engineered it, and is known for producing Radiohead and The Foo Fighters, has brought out all my harder sensibilities and I'm really excited to get them out there,
the time feels just right now.
Art by Michelle Misfit
Photo by Jonathan Perry
TBS: And how will people be able to get them?

KL: From all good computers. From iTunes, from Amazon,
from my website where you'll be able to download each track
as the full moon rises on the evening of the release date,
that section of the website will become live and you'll also be
able to get your quarter of the overall image that makes up
the massive image of "Scapegoats" which is a very
interesting piece of art put together with Aimee Grundell, and
liner notes and whatnot, and you'll be able to order a box for
the set or get it in various shops around London. I'm giving
them to charity shops and good book shops, you go and get
this actual box for like 50 pence and you'll fill that up and
then by New Years Day you'™ll have the complete set.

"The Scapegoats" will be available from October 4th, 2009 from
iTunes, Amazon or
But in terms of me turning up and doing a gig for “Instigate Debate”, it’s like someone
needing a door painted. I can paint a door, I’ll do it. Music and politics have a very strange
relationship because music is responsive, politics is kind of... conscriptive, in a sense. It lays
down the agenda and music doesn’t really – or shouldn’t – have an agenda. And the second
you start intertwining music and politics it can appear that your music has an agenda. And I  
don’t think any art should be used for an agenda. I go to ID and LMHR events because as a
young man who’s lived this far into the 21st century, I feel it’s what I should do, my craft is
being a songwriter and performer and so I use that to help a cause that I feel needs my
support as a human being but I don’t feel my craft is particularly supportive of those causes.
So that’s why I struggle with the idea of being an activist as a musician. As an individual, I’m
an activist. As a musician, I’m a musician.

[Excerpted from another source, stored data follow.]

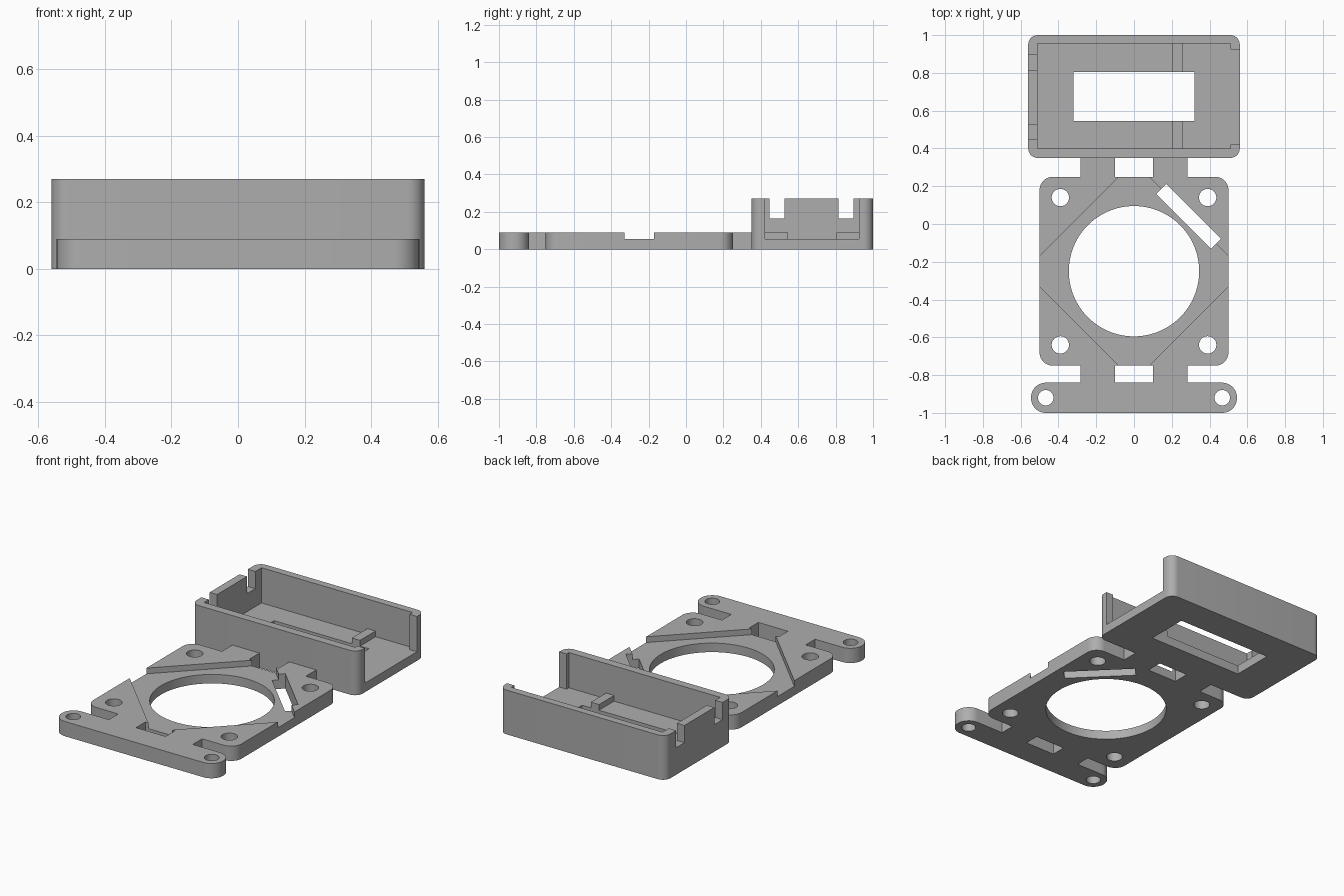
import bpy
import bmesh
import math

if "Cube" in bpy.data.objects:
    bpy.data.objects.remove(bpy.data.objects["Cube"])

grey = bpy.data.materials.new("plain grey")
grey.use_nodes = True
grey.diffuse_color = (0.42, 0.42, 0.42, 1)
grey.node_tree.nodes["Principled BSDF"].inputs["Base Color"].default_value = (0.42, 0.42, 0.42, 1)

T = 0.09       # plate thickness
FLOOR = 0.055  # height of recess and box floor
H = 0.27       # box height
CY = -0.25     # centre of the mounting plate


def prism(name, outline, z0, z1):
    """Extrude a closed outline from z0 to z1."""
    bm = bmesh.new()
    face = bm.faces.new([bm.verts.new((x, y, z0)) for x, y in outline])
    ext = bmesh.ops.extrude_face_region(bm, geom=[face])
    verts = [v for v in ext["geom"] if isinstance(v, bmesh.types.BMVert)]
    bmesh.ops.translate(bm, verts=verts, vec=(0, 0, z1 - z0))
    bmesh.ops.recalc_face_normals(bm, faces=bm.faces)
    mesh = bpy.data.meshes.new(name)
    bm.to_mesh(mesh)
    bm.free()
    mesh.materials.append(grey)
    obj = bpy.data.objects.new(name, mesh)
    bpy.context.collection.objects.link(obj)
    return obj


def rect(x0, x1, y0, y1):
    return [(x0, y0), (x1, y0), (x1, y1), (x0, y1)]


def rounded(x0, x1, y0, y1, r, steps=10):
    pts = []
    corners = [(x1 - r, y1 - r), (x0 + r, y1 - r), (x0 + r, y0 + r), (x1 - r, y0 + r)]
    for q, (cx, cy) in enumerate(corners):
        for i in range(steps + 1):
            a = math.pi / 2 * (q + i / steps)
            pts.append((cx + r * math.cos(a), cy + r * math.sin(a)))
    return pts


def circle(cx, cy, r, n=32):
    return [(cx + r * math.cos(2 * math.pi * i / n), cy + r * math.sin(2 * math.pi * i / n))
            for i in range(n)]


def cut(obj, outline, z0=-0.1, z1=0.5):
    """Subtract a prism from the object."""
    cutter = prism("cutter", outline, z0, z1)
    cutter.hide_render = True
    mod = obj.modifiers.new("cut", "BOOLEAN")
    mod.operation = "DIFFERENCE"
    mod.solver = "EXACT"
    mod.object = cutter
    bpy.context.view_layer.objects.active = obj
    bpy.ops.object.modifier_apply(modifier=mod.name)
    bpy.data.objects.remove(cutter)


# Mounting plate with diamond recess, central opening, screw holes and slot
plate = prism("mounting_plate", rounded(-0.5, 0.5, -0.75, 0.25, 0.07), 0, T)
d = 0.58
cut(plate, [(d, CY), (0, CY + d), (-d, CY), (0, CY - d)], z0=FLOOR)
cut(plate, circle(0, CY, 0.345, 96))
for sx in (-1, 1):
    for sy in (-1, 1):
        cut(plate, circle(sx * 0.39, CY + sy * 0.39, 0.046))
c = math.sqrt(0.5)
cut(plate, [(0.29 + c * (u + v), 0.04 + c * (v - u))
            for u, v in rect(-0.205, 0.205, -0.037, 0.037)])

# Front bar with rounded ends
bar = prism("front_bar", rounded(-0.545, 0.545, -1, -0.84, 0.078), 0, T)
for sx in (-1, 1):
    cut(bar, circle(sx * 0.467, -0.92, 0.041))

# Connecting tabs
tabs = []
for side, x0, x1 in (("left", 0.1, 0.283), ("right", -0.283, -0.1)):
    tabs.append(prism("front_tab_" + side, rect(x0, x1, -0.84, -0.75), 0, T))
    tabs.append(prism("rear_tab_" + side, rect(x0, x1, 0.25, 0.35), 0, T))

# Open box with floor window, one open end and a notched end
box = prism("display_box", rounded(-0.56, 0.56, 0.35, 1, 0.05), 0, H)
cut(box, rect(-0.51, 0.51, 0.4, 0.955), z0=FLOOR)
cut(box, rect(-0.32, 0.32, 0.545, 0.805))
cut(box, rect(0.45, 0.65, 0.422, 0.925), z0=FLOOR)
for y0, y1 in ((0.447, 0.527), (0.815, 0.895)):
    cut(box, rect(-0.65, -0.5, y0, y1), z0=0.165)

# Support ribs on the box floor
ribs = [prism("front_rib", rect(0.205, 0.26, 0.4, 0.545), FLOOR, T),
        prism("rear_rib", rect(0.205, 0.26, 0.805, 0.955), FLOOR, T)]

# Smooth curved walls, keep edges sharp
bpy.ops.object.select_all(action="DESELECT")
for obj in [plate, bar, box] + tabs + ribs:
    obj.select_set(True)
bpy.context.view_layer.objects.active = plate
bpy.ops.object.shade_smooth_by_angle(angle=math.radians(30))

As an artist you’re constantly running up into the edifice of society. There’s nothing
wholesome about the state of civilisation at the moment, it troubles me so much... I pepper
my songs with literary references to try and signpost things, to get people to listen to my
songs, to go, ‘look try this idea for size, think about what this means, try to make Moby Dick
make sense against MySpace’, running those things into each other because you can strike
sparks that way. And once you strike a spark in someone’s mind, who knows what can
happen. You asked if music is a vehicle for change, and yes, because if I can spark in
someone’s mind by running ideas together like that, difficult abstract ideas, then I’ve done
my job, it feels like what I want to do, it feels right.